Join our Mailing List

"As long as human rights are violated, there can be no foundation for peace. How can peace grow where speaking the truth is itself a crime?"

Dalai Lama must renounce Tibetan freedom: China

July 6, 2008

By Anita Chang
The Globe and Mail (Canada)
July 3, 2008

BEIJING -- China wants the Dalai Lama to prove he does not support
Tibetan independence and disruption of the Beijing Olympics, and told
the spiritual leader's two visiting envoys that "positive actions"
could lead to more talks this year, a state news agency reported Thursday.

The demands made by a top Chinese official in two days of meetings
indicate there has been no apparent change in Beijing's position
toward the Dalai Lama, who is frequently demonized by the Communist leadership.

Beijing has accused the 1989 Nobel Peace Prize laureate and his
supporters of fomenting anti-government protests that rocked Tibet
and other Tibetan-inhabited areas of China in March.

The accusations have been rebuffed by the self-proclaimed Tibetan
government-in-exile, which insisted Thursday that the Dalai Lama has
been "tireless" in expressing his commitment to nonviolence.

"He has also gone out of his way to publicly announce his support for
the Beijing Olympics. He has even said that he would like to attend
the opening ceremony of the Olympics to show his support," said
Thupten Samphal, a spokesman for the exile government based in
Dharmsala, India.

The talks are important to China's hopes of hosting a flawless
Olympic Games. Some experts believe Beijing agreed to the talks to
ease criticism that it was too heavy-handed in its response to the
March violence.

China says 22 people died in the Tibetan capital of Lhasa, while
foreign Tibet supporters say many times that number were killed in
the demonstrations and a subsequent government crackdown.

Some world leaders have said they might boycott the opening ceremony
of next month's Olympics to protest China's handling of the unrest.
French President Nicolas Sarkozy said this week he would attend if
the latest talks made progress, and would make a decision during the
Group of Eight summit next week in Japan.

Xinhua News Agency reported Thursday that Du Qinglin, head of the
United Front Work Department, met with two Tibetan envoys and said
the Dalai Lama should "openly and explicitly" promise and prove
through his actions that he does not support disruptions of the
Beijing Olympics, nor plots to incite violence.

The Dalai Lama also must not support any effort to seek independence
for Tibet, Du was quoted as saying by Xinhua, which cited a report
from the United Front Work Department. The department is designed to
negotiate with influential people in groups outside of China's Communist Party.

Phones in the department's propaganda office rang unanswered all day Thursday.

Mr. Du told envoys Lodi Gyari and Kelsang Gyaltsen that the door of
dialogue is always open, Xinhua reported. Two vice ministers of the
United Front Work Department, Zhu Weiqun and Sita, also said there
could be further meetings before the end of this year if the Dalai
Lama's side takes "positive actions." No other details were given.

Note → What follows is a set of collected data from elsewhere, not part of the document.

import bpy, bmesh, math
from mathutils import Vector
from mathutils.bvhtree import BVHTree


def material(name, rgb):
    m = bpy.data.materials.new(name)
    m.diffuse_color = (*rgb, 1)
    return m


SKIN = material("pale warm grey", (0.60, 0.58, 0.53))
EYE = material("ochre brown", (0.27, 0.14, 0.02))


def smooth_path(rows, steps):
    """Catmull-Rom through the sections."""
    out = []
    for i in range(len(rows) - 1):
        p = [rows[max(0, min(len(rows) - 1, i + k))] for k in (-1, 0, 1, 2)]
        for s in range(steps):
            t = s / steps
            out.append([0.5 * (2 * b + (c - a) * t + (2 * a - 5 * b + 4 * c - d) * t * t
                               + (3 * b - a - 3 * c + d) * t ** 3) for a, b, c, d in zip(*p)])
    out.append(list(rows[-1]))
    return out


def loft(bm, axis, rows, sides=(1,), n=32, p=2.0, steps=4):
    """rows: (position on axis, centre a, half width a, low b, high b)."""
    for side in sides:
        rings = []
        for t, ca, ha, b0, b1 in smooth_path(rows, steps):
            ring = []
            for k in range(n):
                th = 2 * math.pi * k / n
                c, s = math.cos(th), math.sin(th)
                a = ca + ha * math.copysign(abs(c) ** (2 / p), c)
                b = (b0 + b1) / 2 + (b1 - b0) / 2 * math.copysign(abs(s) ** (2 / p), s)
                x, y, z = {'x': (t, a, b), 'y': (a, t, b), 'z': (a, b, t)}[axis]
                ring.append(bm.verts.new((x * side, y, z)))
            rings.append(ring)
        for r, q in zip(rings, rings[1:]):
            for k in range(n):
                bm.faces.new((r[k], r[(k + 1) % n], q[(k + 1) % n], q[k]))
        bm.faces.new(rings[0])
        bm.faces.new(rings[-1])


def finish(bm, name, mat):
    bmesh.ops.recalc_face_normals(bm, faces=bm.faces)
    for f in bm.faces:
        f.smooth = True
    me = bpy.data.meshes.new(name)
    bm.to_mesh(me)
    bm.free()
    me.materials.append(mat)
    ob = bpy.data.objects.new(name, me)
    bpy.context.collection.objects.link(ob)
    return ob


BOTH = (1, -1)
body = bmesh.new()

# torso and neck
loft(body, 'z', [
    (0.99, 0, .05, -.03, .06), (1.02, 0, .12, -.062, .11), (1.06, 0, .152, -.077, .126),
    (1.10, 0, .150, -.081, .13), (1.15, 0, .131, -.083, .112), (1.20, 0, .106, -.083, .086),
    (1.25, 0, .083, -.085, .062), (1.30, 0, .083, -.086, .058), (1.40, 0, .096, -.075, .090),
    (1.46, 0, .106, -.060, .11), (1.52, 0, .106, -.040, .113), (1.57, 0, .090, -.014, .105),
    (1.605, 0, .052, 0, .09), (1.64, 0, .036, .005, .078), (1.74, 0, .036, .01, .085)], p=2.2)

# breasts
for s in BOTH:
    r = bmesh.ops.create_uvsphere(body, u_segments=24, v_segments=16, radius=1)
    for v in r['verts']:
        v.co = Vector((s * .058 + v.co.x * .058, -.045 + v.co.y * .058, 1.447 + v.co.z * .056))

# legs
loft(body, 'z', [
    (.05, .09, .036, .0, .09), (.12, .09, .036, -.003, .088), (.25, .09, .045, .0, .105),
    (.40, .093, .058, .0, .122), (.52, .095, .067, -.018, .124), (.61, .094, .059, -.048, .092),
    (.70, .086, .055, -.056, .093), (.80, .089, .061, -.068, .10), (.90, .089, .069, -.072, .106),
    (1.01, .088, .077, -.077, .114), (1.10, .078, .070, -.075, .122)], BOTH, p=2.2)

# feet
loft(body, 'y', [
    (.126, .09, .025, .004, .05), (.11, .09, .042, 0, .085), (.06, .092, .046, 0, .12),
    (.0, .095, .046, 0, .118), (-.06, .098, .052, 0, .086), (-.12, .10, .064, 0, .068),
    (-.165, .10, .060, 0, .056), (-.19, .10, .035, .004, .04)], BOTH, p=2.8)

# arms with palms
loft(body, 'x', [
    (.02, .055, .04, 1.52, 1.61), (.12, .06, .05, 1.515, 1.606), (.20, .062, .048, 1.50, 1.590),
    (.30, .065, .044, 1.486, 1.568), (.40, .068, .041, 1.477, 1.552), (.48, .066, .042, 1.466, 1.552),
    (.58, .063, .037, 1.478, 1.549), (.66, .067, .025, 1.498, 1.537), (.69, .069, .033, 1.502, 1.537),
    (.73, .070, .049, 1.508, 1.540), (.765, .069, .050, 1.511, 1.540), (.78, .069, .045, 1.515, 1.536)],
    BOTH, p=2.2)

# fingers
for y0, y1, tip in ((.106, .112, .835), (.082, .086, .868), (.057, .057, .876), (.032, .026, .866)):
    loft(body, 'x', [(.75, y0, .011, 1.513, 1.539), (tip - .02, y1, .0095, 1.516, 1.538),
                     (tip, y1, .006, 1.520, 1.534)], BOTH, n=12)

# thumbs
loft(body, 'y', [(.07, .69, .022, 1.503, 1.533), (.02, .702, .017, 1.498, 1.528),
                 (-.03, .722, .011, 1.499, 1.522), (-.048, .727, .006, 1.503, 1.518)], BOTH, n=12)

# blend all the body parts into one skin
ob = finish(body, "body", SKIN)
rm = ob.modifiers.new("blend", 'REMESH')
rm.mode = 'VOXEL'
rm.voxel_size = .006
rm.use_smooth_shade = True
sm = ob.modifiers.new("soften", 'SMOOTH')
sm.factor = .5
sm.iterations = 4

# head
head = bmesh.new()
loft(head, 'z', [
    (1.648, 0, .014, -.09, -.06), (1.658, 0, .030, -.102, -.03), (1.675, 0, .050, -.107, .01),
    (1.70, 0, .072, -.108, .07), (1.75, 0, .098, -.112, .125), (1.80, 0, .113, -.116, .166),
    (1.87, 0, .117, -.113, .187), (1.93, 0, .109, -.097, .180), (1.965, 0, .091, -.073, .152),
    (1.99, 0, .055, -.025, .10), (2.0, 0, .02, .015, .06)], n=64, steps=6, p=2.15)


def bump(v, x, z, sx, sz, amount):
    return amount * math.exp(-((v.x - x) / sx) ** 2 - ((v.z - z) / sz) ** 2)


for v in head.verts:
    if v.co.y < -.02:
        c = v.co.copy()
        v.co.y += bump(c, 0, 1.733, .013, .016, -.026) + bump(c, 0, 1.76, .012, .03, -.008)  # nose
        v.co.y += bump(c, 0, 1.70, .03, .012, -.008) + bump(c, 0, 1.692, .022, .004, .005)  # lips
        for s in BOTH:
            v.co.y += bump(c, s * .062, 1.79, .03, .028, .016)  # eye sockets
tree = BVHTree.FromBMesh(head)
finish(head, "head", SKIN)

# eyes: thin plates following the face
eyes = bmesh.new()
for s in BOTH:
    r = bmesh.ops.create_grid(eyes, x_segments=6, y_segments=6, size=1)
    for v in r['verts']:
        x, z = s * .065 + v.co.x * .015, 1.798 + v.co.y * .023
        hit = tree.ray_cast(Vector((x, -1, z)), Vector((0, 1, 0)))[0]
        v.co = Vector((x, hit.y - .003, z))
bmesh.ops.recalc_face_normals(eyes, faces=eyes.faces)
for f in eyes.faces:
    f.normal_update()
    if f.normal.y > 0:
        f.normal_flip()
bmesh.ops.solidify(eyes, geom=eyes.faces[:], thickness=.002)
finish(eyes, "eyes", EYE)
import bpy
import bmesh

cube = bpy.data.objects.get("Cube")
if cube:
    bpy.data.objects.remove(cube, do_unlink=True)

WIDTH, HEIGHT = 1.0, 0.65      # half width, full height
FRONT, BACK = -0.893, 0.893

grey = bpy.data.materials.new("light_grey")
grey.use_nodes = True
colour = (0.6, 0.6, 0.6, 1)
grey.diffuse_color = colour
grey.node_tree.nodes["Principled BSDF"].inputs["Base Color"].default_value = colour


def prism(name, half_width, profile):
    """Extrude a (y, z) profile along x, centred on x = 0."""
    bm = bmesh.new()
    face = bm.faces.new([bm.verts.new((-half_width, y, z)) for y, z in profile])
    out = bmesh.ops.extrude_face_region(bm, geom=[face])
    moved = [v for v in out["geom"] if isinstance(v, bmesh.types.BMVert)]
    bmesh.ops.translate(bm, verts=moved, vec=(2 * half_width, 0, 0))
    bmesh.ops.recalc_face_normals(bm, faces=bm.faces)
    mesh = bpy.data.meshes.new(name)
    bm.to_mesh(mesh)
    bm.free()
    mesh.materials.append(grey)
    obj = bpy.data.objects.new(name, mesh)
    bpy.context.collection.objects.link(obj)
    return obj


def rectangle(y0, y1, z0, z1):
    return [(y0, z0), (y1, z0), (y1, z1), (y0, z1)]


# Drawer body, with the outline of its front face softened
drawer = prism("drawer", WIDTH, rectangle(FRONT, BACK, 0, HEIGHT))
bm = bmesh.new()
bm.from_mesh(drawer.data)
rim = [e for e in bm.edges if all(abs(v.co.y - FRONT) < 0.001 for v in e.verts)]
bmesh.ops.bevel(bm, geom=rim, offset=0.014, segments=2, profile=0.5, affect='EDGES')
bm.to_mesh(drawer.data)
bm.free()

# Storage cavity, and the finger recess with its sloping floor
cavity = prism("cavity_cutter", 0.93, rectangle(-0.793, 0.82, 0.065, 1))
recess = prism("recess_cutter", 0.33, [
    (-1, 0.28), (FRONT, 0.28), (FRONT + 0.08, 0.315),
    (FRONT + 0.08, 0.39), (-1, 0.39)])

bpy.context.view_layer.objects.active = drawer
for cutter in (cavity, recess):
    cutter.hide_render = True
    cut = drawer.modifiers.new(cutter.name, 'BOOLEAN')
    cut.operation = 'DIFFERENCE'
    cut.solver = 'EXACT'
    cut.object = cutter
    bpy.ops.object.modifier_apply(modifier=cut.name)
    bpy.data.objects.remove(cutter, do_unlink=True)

The Xinhua report was the first time China acknowledged meeting the
Tibetan envoys for the latest round of talks. There have been at
least a half-dozen formal meetings since 2002.

The Tibetan exile government has said the talks ended Wednesday in
Beijing, but said it would not comment on the discussions until after
the envoys briefed the Dalai Lama.

"That Xinhua has formally acknowledged the meeting between the Dalai
Lama's envoys and the Chinese officials is a positive step," Mr. Samphal said.

China has governed Tibet since communist troops marched into the
Himalayan region in the 1950s. The Dalai Lama, who fled to India amid
a failed uprising in 1959, has said he wants some form of autonomy
that would allow Tibetans to freely practice their culture, language
and religion.

"It's good when they talk, you never know what happens when the two
sides talk, perhaps one or both sides can move toward a common
compromise," said Melvyn Goldstein, director of the Center for
Research on Tibet at Case Western Reserve University in the U.S. "But
the gap, in my mind, is still very very great."
CTC National Office 1425 René-Lévesque Blvd West, 3rd Floor, Montréal, Québec, Canada, H3G 1T7
T: (514) 487-0665   ctcoffice@tibet.ca
Developed by plank